● WHAT YOU NEED TO DO
Extract all lines that hold "through" from the records below.

── RAW DATA ──

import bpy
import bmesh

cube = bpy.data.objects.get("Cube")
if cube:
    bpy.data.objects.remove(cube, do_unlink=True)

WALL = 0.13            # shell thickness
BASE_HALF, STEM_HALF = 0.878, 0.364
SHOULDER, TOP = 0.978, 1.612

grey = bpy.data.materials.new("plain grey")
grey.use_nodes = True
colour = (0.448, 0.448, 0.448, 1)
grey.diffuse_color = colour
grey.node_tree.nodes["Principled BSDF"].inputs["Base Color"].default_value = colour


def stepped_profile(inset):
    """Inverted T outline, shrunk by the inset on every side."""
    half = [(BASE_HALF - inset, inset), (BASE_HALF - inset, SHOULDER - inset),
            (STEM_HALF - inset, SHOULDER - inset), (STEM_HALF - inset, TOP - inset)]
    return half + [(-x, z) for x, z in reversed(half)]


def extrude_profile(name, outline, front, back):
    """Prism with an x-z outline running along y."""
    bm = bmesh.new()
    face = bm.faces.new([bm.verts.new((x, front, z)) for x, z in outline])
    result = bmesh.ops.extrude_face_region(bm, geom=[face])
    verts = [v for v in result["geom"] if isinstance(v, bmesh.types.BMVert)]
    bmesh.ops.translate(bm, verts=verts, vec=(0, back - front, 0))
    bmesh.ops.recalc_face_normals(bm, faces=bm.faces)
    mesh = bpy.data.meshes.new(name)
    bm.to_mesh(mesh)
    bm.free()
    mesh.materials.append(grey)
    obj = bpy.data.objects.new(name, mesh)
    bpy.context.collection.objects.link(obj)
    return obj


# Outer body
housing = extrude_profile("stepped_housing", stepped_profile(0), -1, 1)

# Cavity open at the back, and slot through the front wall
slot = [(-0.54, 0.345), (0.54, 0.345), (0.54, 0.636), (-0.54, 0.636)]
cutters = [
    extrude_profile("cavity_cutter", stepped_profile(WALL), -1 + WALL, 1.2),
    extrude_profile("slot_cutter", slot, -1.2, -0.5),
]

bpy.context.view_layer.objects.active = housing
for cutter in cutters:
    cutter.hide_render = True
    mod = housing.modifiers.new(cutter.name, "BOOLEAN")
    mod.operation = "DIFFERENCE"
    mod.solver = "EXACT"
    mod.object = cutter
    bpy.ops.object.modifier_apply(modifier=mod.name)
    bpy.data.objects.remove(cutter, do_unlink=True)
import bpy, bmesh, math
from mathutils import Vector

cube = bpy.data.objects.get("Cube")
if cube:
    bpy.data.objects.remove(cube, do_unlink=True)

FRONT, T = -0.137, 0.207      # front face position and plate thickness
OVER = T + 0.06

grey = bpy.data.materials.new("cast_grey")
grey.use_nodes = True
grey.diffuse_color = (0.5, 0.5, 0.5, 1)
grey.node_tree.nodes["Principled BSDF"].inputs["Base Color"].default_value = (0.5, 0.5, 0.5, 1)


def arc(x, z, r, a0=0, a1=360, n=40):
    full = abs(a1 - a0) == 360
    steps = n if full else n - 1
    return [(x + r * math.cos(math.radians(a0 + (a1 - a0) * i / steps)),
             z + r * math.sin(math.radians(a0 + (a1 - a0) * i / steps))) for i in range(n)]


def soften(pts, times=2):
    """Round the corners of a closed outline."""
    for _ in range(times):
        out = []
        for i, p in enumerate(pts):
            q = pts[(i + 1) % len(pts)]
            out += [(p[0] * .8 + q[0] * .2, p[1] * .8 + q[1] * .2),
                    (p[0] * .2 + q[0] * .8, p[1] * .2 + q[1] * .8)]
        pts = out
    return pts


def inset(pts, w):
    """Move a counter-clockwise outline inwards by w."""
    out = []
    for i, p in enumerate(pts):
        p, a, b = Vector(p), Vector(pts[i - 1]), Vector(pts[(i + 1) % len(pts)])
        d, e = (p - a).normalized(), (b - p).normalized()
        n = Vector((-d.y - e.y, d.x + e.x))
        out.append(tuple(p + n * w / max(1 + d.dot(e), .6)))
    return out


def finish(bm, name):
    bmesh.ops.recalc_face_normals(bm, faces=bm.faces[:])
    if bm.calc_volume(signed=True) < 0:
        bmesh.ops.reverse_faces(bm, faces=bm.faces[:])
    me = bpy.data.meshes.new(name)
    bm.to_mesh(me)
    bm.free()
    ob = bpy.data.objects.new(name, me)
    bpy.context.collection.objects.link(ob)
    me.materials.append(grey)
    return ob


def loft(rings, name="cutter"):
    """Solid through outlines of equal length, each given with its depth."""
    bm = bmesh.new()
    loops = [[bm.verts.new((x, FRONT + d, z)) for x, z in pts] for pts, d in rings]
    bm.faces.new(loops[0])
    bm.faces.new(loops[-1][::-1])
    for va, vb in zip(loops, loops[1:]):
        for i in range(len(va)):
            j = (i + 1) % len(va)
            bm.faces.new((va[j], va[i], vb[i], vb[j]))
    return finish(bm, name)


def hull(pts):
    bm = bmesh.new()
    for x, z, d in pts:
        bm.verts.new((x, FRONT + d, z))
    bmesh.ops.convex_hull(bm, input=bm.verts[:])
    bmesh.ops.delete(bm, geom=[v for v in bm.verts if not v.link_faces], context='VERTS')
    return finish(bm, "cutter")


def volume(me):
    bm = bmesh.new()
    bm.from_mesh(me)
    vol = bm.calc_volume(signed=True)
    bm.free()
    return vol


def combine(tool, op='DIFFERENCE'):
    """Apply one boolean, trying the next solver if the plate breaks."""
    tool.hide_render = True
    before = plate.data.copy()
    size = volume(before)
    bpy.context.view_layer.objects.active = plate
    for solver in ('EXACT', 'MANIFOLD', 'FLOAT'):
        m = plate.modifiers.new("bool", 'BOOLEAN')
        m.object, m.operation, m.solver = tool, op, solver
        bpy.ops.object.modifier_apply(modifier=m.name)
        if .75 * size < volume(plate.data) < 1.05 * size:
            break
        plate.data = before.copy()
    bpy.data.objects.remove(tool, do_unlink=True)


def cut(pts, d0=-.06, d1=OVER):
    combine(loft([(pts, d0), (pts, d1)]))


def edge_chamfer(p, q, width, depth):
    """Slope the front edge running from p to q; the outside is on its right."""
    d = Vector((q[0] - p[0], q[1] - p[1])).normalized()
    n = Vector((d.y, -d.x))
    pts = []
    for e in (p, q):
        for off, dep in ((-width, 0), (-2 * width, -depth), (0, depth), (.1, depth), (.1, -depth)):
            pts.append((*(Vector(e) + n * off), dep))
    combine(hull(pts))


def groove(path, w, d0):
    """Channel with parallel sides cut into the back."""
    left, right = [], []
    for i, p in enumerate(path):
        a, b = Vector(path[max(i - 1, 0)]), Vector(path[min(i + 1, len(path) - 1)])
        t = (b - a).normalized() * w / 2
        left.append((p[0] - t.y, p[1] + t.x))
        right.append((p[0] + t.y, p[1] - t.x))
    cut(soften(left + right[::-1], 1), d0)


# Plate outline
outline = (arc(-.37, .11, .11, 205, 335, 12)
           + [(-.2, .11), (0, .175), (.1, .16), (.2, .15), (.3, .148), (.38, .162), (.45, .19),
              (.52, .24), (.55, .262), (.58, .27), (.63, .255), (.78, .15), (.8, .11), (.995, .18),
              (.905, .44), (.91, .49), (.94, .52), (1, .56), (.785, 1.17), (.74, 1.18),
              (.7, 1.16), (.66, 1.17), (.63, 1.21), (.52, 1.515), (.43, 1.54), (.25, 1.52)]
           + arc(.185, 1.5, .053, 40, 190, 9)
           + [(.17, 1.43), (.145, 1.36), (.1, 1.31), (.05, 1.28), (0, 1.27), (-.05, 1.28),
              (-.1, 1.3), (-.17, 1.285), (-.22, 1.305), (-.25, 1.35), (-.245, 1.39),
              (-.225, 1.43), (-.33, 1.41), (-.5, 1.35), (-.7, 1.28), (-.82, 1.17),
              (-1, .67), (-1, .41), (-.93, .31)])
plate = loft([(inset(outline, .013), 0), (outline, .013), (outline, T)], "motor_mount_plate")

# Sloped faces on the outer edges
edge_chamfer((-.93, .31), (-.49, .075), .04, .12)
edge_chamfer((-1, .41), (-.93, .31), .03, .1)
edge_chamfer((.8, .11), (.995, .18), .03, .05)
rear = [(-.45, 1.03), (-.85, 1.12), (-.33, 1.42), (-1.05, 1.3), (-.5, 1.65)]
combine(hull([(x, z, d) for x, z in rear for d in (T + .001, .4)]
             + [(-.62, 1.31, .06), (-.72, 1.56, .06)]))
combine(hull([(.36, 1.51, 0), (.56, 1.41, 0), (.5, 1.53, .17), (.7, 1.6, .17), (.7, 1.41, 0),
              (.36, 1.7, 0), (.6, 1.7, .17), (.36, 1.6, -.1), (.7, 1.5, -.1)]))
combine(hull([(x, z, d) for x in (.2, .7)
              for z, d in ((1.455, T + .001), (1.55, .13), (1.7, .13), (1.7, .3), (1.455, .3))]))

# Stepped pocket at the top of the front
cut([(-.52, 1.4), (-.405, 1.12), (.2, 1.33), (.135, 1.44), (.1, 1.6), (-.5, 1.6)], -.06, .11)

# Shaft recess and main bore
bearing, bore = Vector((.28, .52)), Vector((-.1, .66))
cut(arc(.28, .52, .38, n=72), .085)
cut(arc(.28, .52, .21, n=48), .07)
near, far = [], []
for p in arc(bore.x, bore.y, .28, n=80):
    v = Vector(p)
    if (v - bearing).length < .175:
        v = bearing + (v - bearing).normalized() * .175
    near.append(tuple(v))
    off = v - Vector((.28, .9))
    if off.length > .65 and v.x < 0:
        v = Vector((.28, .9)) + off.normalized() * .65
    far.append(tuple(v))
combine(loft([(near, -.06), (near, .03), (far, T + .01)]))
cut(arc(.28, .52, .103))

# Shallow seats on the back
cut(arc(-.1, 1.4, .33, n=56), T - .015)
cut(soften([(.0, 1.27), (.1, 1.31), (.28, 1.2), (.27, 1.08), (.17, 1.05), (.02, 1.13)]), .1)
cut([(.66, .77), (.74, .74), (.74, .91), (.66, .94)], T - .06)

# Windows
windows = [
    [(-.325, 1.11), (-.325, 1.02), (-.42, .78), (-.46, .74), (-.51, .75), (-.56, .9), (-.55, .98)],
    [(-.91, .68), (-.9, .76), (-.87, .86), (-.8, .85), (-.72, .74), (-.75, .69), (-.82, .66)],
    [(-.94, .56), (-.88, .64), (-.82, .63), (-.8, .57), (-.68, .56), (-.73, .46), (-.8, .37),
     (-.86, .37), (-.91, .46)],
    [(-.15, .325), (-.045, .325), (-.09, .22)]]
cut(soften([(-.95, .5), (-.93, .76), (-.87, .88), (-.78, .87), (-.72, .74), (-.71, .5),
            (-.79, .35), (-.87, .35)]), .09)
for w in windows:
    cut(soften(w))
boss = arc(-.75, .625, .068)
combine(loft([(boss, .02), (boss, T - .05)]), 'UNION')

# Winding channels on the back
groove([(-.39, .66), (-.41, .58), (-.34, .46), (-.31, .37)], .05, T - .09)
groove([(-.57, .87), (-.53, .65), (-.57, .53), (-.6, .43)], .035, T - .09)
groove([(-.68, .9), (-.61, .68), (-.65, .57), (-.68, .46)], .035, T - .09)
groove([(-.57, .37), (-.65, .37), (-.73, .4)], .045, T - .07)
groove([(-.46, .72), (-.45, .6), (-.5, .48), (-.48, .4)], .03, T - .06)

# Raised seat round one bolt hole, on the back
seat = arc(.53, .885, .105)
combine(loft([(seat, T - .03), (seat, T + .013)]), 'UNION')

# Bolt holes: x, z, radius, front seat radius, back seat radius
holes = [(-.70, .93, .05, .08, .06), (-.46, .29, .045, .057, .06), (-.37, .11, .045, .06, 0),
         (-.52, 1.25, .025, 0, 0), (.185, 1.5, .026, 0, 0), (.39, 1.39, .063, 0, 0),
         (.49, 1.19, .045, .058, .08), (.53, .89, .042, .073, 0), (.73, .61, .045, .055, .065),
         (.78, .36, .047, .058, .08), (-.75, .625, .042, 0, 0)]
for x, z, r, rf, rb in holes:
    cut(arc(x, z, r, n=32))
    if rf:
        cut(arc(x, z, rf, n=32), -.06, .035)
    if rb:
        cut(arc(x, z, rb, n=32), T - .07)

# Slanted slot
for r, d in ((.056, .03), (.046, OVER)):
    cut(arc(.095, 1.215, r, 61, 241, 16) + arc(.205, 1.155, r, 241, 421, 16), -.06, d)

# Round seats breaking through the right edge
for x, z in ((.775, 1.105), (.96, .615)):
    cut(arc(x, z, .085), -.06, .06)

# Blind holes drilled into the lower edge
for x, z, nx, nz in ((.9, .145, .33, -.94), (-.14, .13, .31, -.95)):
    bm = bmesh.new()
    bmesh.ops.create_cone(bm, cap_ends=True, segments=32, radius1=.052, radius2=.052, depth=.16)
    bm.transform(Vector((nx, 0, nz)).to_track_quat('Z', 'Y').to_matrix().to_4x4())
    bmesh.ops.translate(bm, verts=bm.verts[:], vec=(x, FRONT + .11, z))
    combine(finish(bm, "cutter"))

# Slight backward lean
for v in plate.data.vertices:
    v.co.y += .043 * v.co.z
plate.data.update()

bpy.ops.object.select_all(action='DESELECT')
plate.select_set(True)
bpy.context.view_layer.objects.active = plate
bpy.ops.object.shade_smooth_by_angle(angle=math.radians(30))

───

● TASK RESULT
# Cavity open at the back, and slot through the front wall
    """Solid through outlines of equal length, each given with its depth."""
# Round seats breaking through the right edge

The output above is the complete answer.